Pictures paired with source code
────────────────

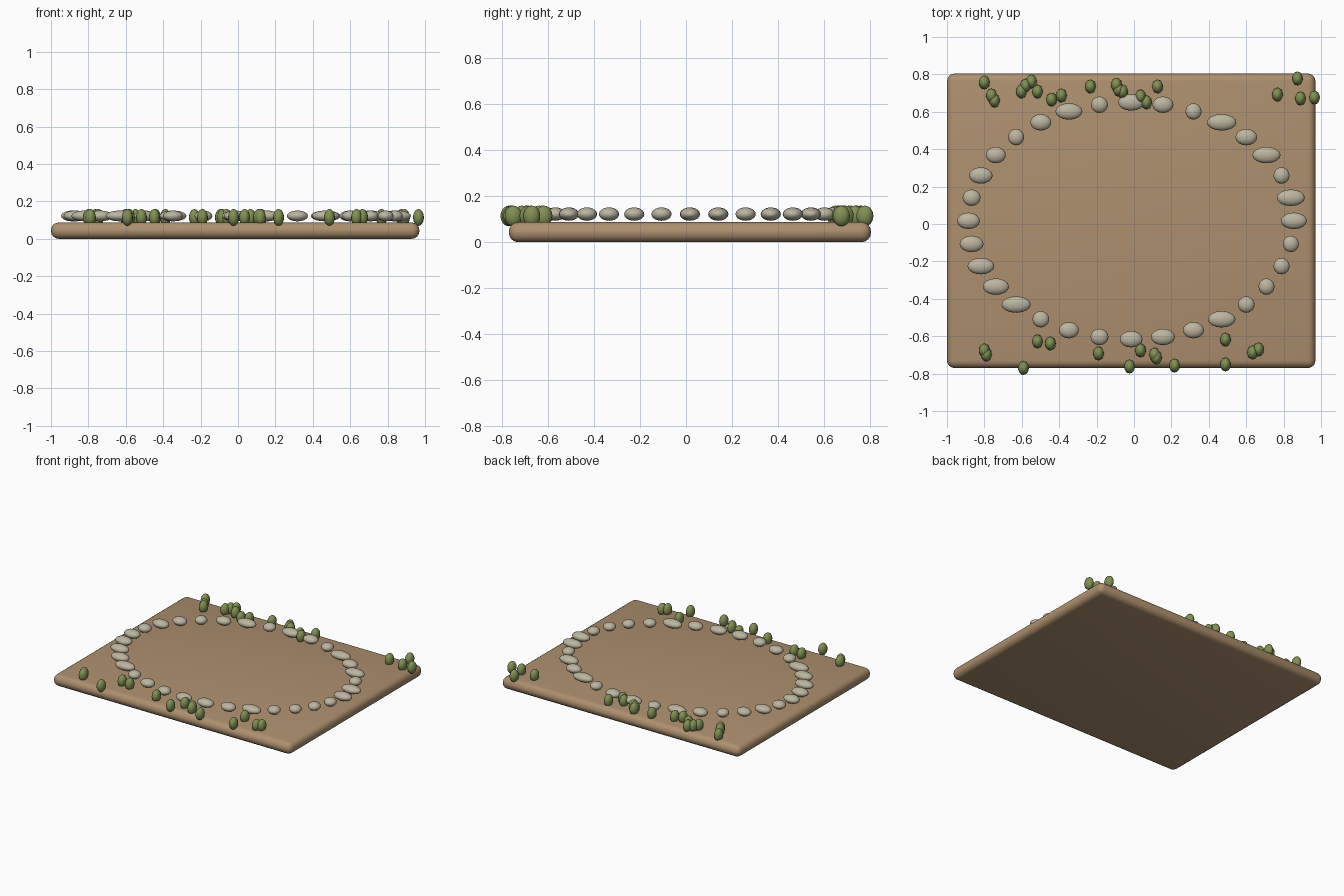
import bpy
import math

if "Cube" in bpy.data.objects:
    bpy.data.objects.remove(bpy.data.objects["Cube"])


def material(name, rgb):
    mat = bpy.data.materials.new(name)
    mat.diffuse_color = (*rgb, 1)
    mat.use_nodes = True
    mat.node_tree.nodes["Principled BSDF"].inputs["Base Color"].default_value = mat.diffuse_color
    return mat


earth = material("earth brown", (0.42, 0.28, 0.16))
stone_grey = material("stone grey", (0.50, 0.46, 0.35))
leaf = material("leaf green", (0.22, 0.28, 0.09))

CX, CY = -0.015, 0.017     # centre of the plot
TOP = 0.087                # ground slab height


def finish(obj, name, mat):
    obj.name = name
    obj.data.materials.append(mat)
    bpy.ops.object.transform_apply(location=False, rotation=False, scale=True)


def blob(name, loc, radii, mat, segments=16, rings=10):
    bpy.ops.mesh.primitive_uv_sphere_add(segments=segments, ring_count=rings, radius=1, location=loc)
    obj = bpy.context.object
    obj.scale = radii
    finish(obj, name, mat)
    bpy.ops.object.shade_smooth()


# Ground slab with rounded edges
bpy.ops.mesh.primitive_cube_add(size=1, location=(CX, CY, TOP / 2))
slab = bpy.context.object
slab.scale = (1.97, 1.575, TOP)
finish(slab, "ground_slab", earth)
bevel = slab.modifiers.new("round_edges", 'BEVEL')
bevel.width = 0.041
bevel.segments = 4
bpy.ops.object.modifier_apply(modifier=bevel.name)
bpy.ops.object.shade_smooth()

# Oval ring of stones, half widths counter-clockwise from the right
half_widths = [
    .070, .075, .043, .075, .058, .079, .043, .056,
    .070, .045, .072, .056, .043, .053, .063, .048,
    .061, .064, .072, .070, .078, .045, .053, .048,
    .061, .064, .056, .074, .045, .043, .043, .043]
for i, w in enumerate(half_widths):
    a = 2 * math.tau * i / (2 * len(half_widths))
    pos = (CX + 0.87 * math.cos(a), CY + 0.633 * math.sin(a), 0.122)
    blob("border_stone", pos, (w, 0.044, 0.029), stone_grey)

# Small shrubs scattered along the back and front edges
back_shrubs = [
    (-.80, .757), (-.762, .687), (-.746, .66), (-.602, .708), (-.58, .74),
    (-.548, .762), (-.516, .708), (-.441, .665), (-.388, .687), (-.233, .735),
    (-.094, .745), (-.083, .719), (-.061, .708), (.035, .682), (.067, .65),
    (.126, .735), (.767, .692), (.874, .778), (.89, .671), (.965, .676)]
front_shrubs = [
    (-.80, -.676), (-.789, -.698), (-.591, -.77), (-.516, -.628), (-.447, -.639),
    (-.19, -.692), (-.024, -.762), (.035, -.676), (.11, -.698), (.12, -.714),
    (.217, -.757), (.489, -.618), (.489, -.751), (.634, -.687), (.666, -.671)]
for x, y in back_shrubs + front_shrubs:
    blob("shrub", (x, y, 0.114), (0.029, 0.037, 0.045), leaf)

────────────────

=== PROBLEM TO SOLVE ===
Work through the records above. Copy every line with the string "earth".

=== TASK RESULT ===
earth = material("earth brown", (0.42, 0.28, 0.16))
finish(slab, "ground_slab", earth)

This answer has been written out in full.